Exercise description → Report all lines from the entries below in which "math" appears.
________________________________________
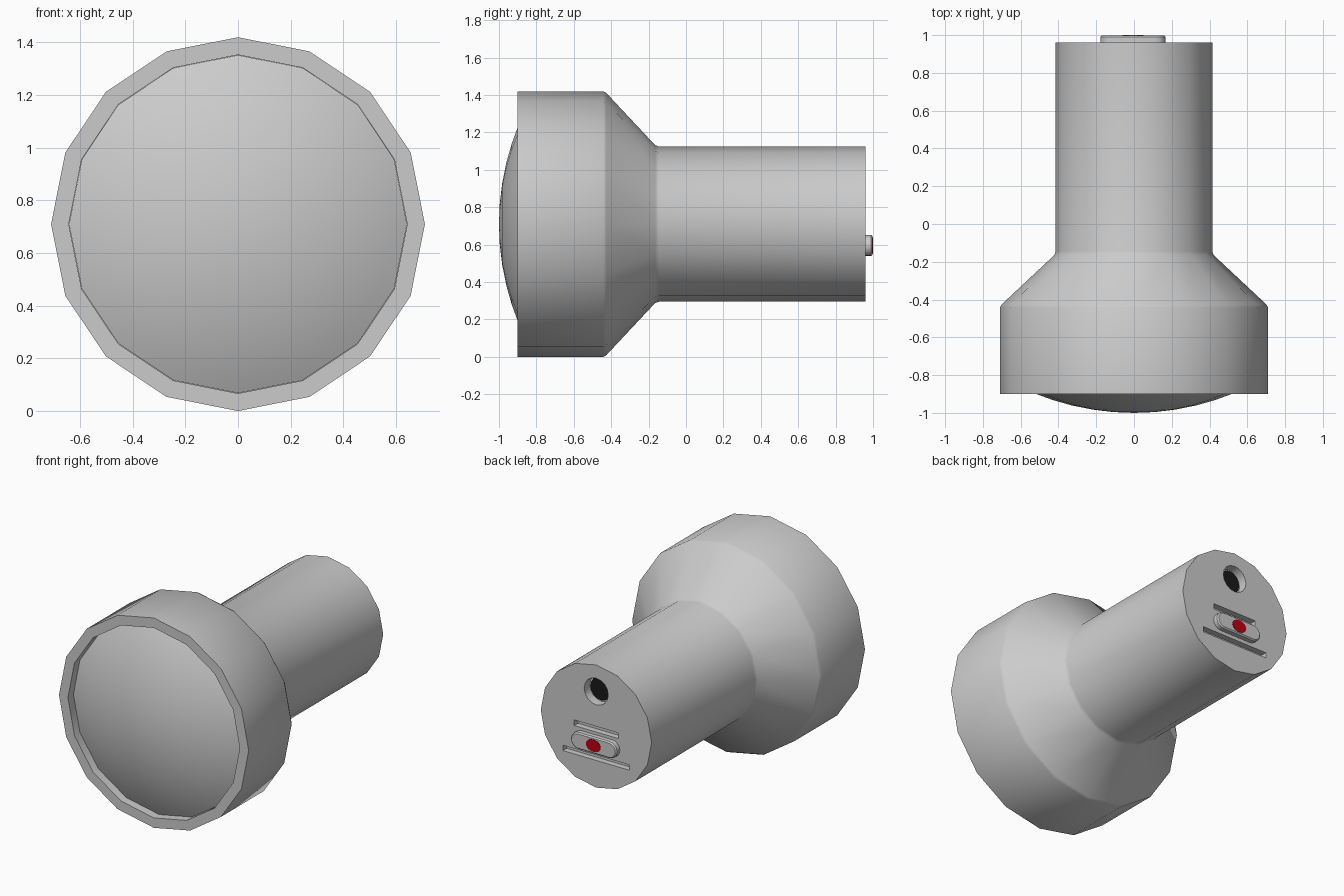
import bpy, bmesh, math

if "Cube" in bpy.data.objects:
    bpy.data.objects.remove(bpy.data.objects["Cube"])

CZ = 0.71      # height of the long axis
SIDES = 16
BACK = 0.96    # y of the rear face


def finish(bm, name, color=None):
    bmesh.ops.recalc_face_normals(bm, faces=bm.faces)
    me = bpy.data.meshes.new(name)
    bm.to_mesh(me)
    bm.free()
    ob = bpy.data.objects.new(name, me)
    bpy.context.collection.objects.link(ob)
    if color:
        mat = bpy.data.materials.new(name + "_colour")
        mat.diffuse_color = color
        mat.use_nodes = True
        mat.node_tree.nodes["Principled BSDF"].inputs["Base Color"].default_value = mat.diffuse_color
        me.materials.append(mat)
    return ob


def smooth(ob, angle=30):
    bpy.ops.object.select_all(action='DESELECT')
    ob.select_set(True)
    bpy.context.view_layer.objects.active = ob
    bpy.ops.object.shade_smooth_by_angle(angle=math.radians(angle))


def lathe(name, profile):
    """Revolve (radius, y) points around the long axis."""
    bm = bmesh.new()
    rings = []
    for r, y in profile:
        if r == 0:
            rings.append([bm.verts.new((0, y, CZ))] * SIDES)
        else:
            rings.append([bm.verts.new((r * math.cos(math.tau * k / SIDES), y,
                                        CZ + r * math.sin(math.tau * k / SIDES)))
                          for k in range(SIDES)])
    for a, b in zip(rings, rings[1:]):
        for k in range(SIDES):
            j = (k + 1) % SIDES
            quad = list(dict.fromkeys((a[k], a[j], b[j], b[k])))
            bm.faces.new(quad)
    return finish(bm, name)


def prism(name, outline, y0, y1, color=None, bevel=0):
    """Extrude an (x, z) outline along y; optional bevel on the rear rim."""
    bm = bmesh.new()
    face = bm.faces.new([bm.verts.new((x, y0, z)) for x, z in outline])
    ext = bmesh.ops.extrude_face_region(bm, geom=[face])
    verts = [g for g in ext['geom'] if isinstance(g, bmesh.types.BMVert)]
    bmesh.ops.translate(bm, verts=verts, vec=(0, y1 - y0, 0))
    if bevel:
        rim = [e for e in bm.edges if all(v in verts for v in e.verts)]
        bmesh.ops.bevel(bm, geom=rim, offset=bevel, segments=1, affect='EDGES')
    return finish(bm, name, color)


def ellipse(cx, cz, rx, rz, n=16):
    return [(cx + rx * math.cos(math.tau * k / n), cz + rz * math.sin(math.tau * k / n))
            for k in range(n)]


def box(w, z, h):
    return [(-w / 2, z - h / 2), (w / 2, z - h / 2), (w / 2, z + h / 2), (-w / 2, z + h / 2)]


def stadium(cx, cz, w, h, n=8):
    r, pts = h / 2, []
    for side, start in ((1, -math.pi / 2), (-1, math.pi / 2)):
        for k in range(n + 1):
            a = start + math.pi * k / n
            pts.append((cx + side * (w / 2 - r) + r * math.cos(a), cz + r * math.sin(a)))
    return pts


# Body: handle, flare, head and recessed front
body = lathe("torch_body", [
    (0, BACK), (0.415, BACK), (0.415, -0.145), (0.422, -0.165),
    (0.70, -0.425), (0.71, -0.442), (0.71, -0.90), (0.643, -0.90),
    (0.643, -0.835), (0, -0.835)])

# Socket and two slots cut into the rear face
for outline, depth in ((ellipse(0, 0.945, 0.09, 0.09), 0.06),
                       (box(0.33, 0.69, 0.038), 0.04),
                       (box(0.50, 0.497, 0.036), 0.04)):
    cutter = prism("cutter", outline, BACK - depth, BACK + 0.1)
    cutter.hide_render = True
    mod = body.modifiers.new("cut", 'BOOLEAN')
    mod.operation, mod.solver, mod.object = 'DIFFERENCE', 'EXACT', cutter
    bpy.context.view_layer.objects.active = body
    bpy.ops.object.modifier_apply(modifier=mod.name)
    bpy.data.objects.remove(cutter)
smooth(body)

# Domed lens
R = 1.39
lens = lathe("lens", [(r, -1.0 + R - math.sqrt(R * R - r * r))
                      for r in (0, 0.11, 0.22, 0.33, 0.43, 0.52, 0.59, 0.642)])
smooth(lens)

# Dark floor of the socket
prism("socket_floor", ellipse(0, 0.945, 0.078, 0.078), BACK - 0.065, BACK - 0.05,
      (0.01, 0.01, 0.01, 1))

# Switch with its red mark
switch = prism("switch", stadium(-0.005, 0.595, 0.345, 0.112), BACK - 0.01, 0.998, bevel=0.008)
smooth(switch)
prism("switch_mark", ellipse(-0.005, 0.595, 0.055, 0.042), 0.99, 1.0, (0.5, 0.0, 0.005, 1))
________________________________________
Task output →
import bpy, bmesh, math
    bpy.ops.object.shade_smooth_by_angle(angle=math.radians(angle))
            rings.append([bm.verts.new((r * math.cos(math.tau * k / SIDES), y,
                                        CZ + r * math.sin(math.tau * k / SIDES)))
    return [(cx + rx * math.cos(math.tau * k / n), cz + rz * math.sin(math.tau * k / n))
    for side, start in ((1, -math.pi / 2), (-1, math.pi / 2)):
            a = start + math.pi * k / n
            pts.append((cx + side * (w / 2 - r) + r * math.cos(a), cz + r * math.sin(a)))
lens = lathe("lens", [(r, -1.0 + R - math.sqrt(R * R - r * r))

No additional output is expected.